[Dataset items]
**********

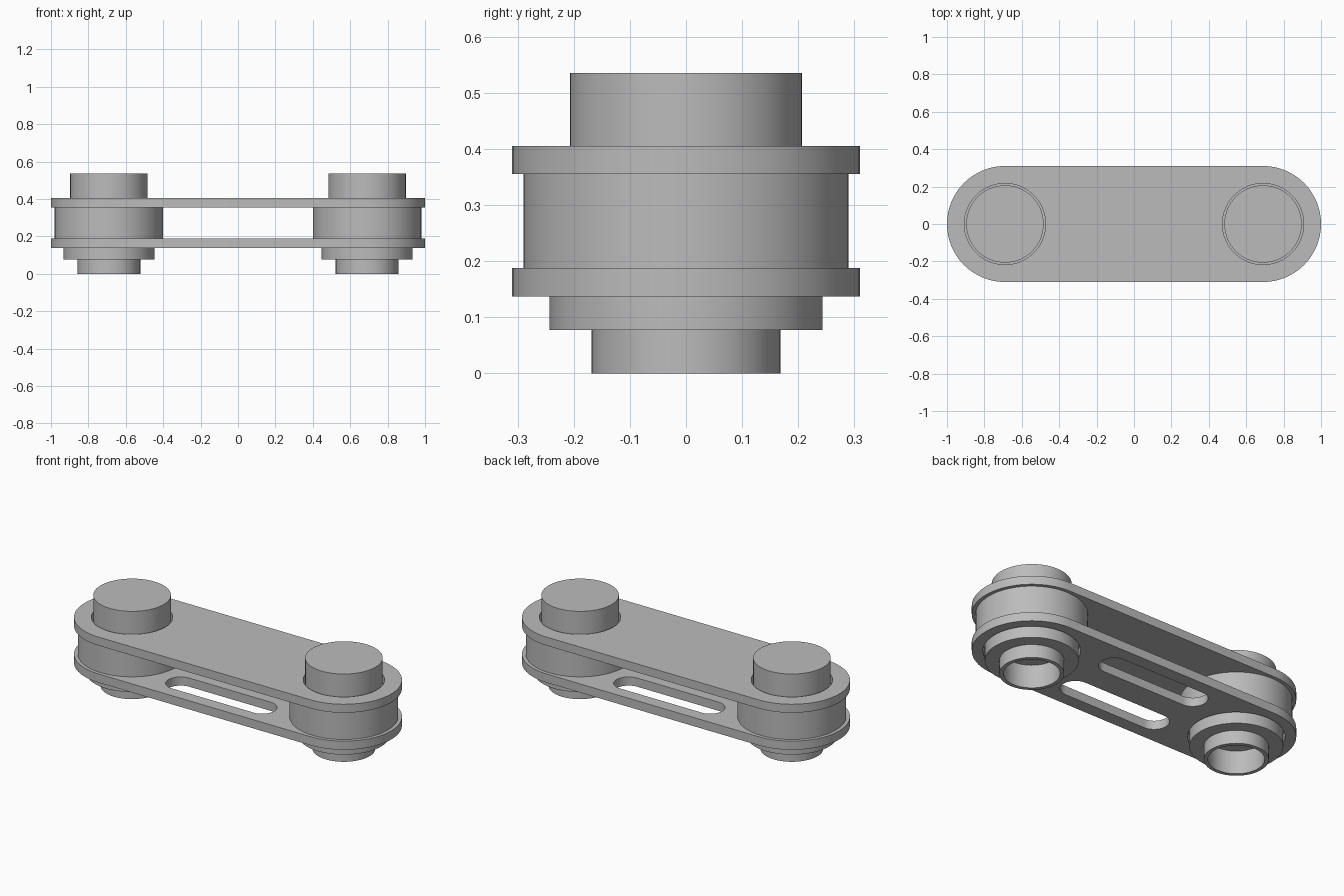
import bpy, bmesh, math

cube = bpy.data.objects.get("Cube")
if cube:
    bpy.data.objects.remove(cube, do_unlink=True)

PIN_X = 0.69
SEGMENTS = 64

steel = bpy.data.materials.new("steel_grey")
steel.use_nodes = True
steel.diffuse_color = (0.5, 0.5, 0.5, 1)
steel.node_tree.nodes["Principled BSDF"].inputs["Base Color"].default_value = (0.5, 0.5, 0.5, 1)


def finish(name, bm):
    bmesh.ops.recalc_face_normals(bm, faces=bm.faces)
    mesh = bpy.data.meshes.new(name)
    bm.to_mesh(mesh)
    bm.free()
    mesh.materials.append(steel)
    obj = bpy.data.objects.new(name, mesh)
    bpy.context.collection.objects.link(obj)
    bpy.ops.object.select_all(action='DESELECT')
    obj.select_set(True)
    bpy.context.view_layer.objects.active = obj
    bpy.ops.object.shade_smooth_by_angle(angle=math.radians(30))
    return obj


def stadium(half, radius, y=0.0):
    """Rounded slot outline running along x."""
    points = []
    n = SEGMENTS // 2
    for side, start in ((1, -math.pi / 2), (-1, math.pi / 2)):
        for i in range(n + 1):
            a = start + math.pi * i / n
            points.append((side * half + radius * math.cos(a), y + radius * math.sin(a)))
    return points


def circle(x, radius):
    angles = [2 * math.pi * i / SEGMENTS for i in range(SEGMENTS)]
    return [(x + radius * math.cos(a), radius * math.sin(a)) for a in angles]


def plate(name, loops, bottom, top):
    """Flat plate: the first loop is the outline, the others are holes."""
    bm = bmesh.new()
    for loop in loops:
        verts = [bm.verts.new((x, y, bottom)) for x, y in loop]
        for i, v in enumerate(verts):
            bm.edges.new((v, verts[(i + 1) % len(verts)]))
    bmesh.ops.triangle_fill(bm, edges=bm.edges[:], use_beauty=True, normal=(0, 0, 1))
    grown = bmesh.ops.extrude_face_region(bm, geom=bm.faces[:], use_keep_orig=True)["geom"]
    for v in grown:
        if isinstance(v, bmesh.types.BMVert):
            v.co.z = top
    return finish(name, bm)


def lathe(name, profile, x):
    """Turned part around a vertical axis at x."""
    bm = bmesh.new()
    verts = [bm.verts.new((r, 0, z)) for r, z in profile]
    edges = [bm.edges.new(pair) for pair in zip(verts, verts[1:])]
    bmesh.ops.spin(bm, geom=verts + edges, cent=(0, 0, 0), axis=(0, 0, 1),
                   angle=2 * math.pi, steps=SEGMENTS)
    bmesh.ops.remove_doubles(bm, verts=bm.verts, dist=0.0001)
    obj = finish(name, bm)
    obj.location.x = x
    return obj


# Side plates, with clearance holes around the pins and two slots below
outline = stadium(PIN_X, 0.31)
plate("upper_plate", [outline] + [circle(s * PIN_X, 0.217) for s in (1, -1)], 0.355, 0.405)
plate("lower_plate",
      [outline] + [circle(s * PIN_X, 0.252) for s in (1, -1)]
      + [stadium(0.265, 0.08, s * 0.155) for s in (1, -1)], 0.137, 0.188)

# Rollers, pins and stepped hollow bushings at both ends
for side, x in (("left", PIN_X), ("right", -PIN_X)):
    lathe("roller_" + side, [(0, 0.188), (0.29, 0.188), (0.29, 0.355), (0, 0.355)], x)
    lathe("pin_" + side, [(0, 0.3), (0.207, 0.3), (0.207, 0.535), (0, 0.535)], x)
    lathe("bushing_" + side, [(0, 0.135), (0.147, 0.135), (0.147, 0), (0.168, 0),
                              (0.168, 0.077), (0.243, 0.077), (0.243, 0.2), (0, 0.2)], x)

**********

YOUR ASSIGNMENT - Select and copy every line from the records that includes the word "SEGMENTS".

SOLUTION -
SEGMENTS = 64
    n = SEGMENTS // 2
    angles = [2 * math.pi * i / SEGMENTS for i in range(SEGMENTS)]
                   angle=2 * math.pi, steps=SEGMENTS)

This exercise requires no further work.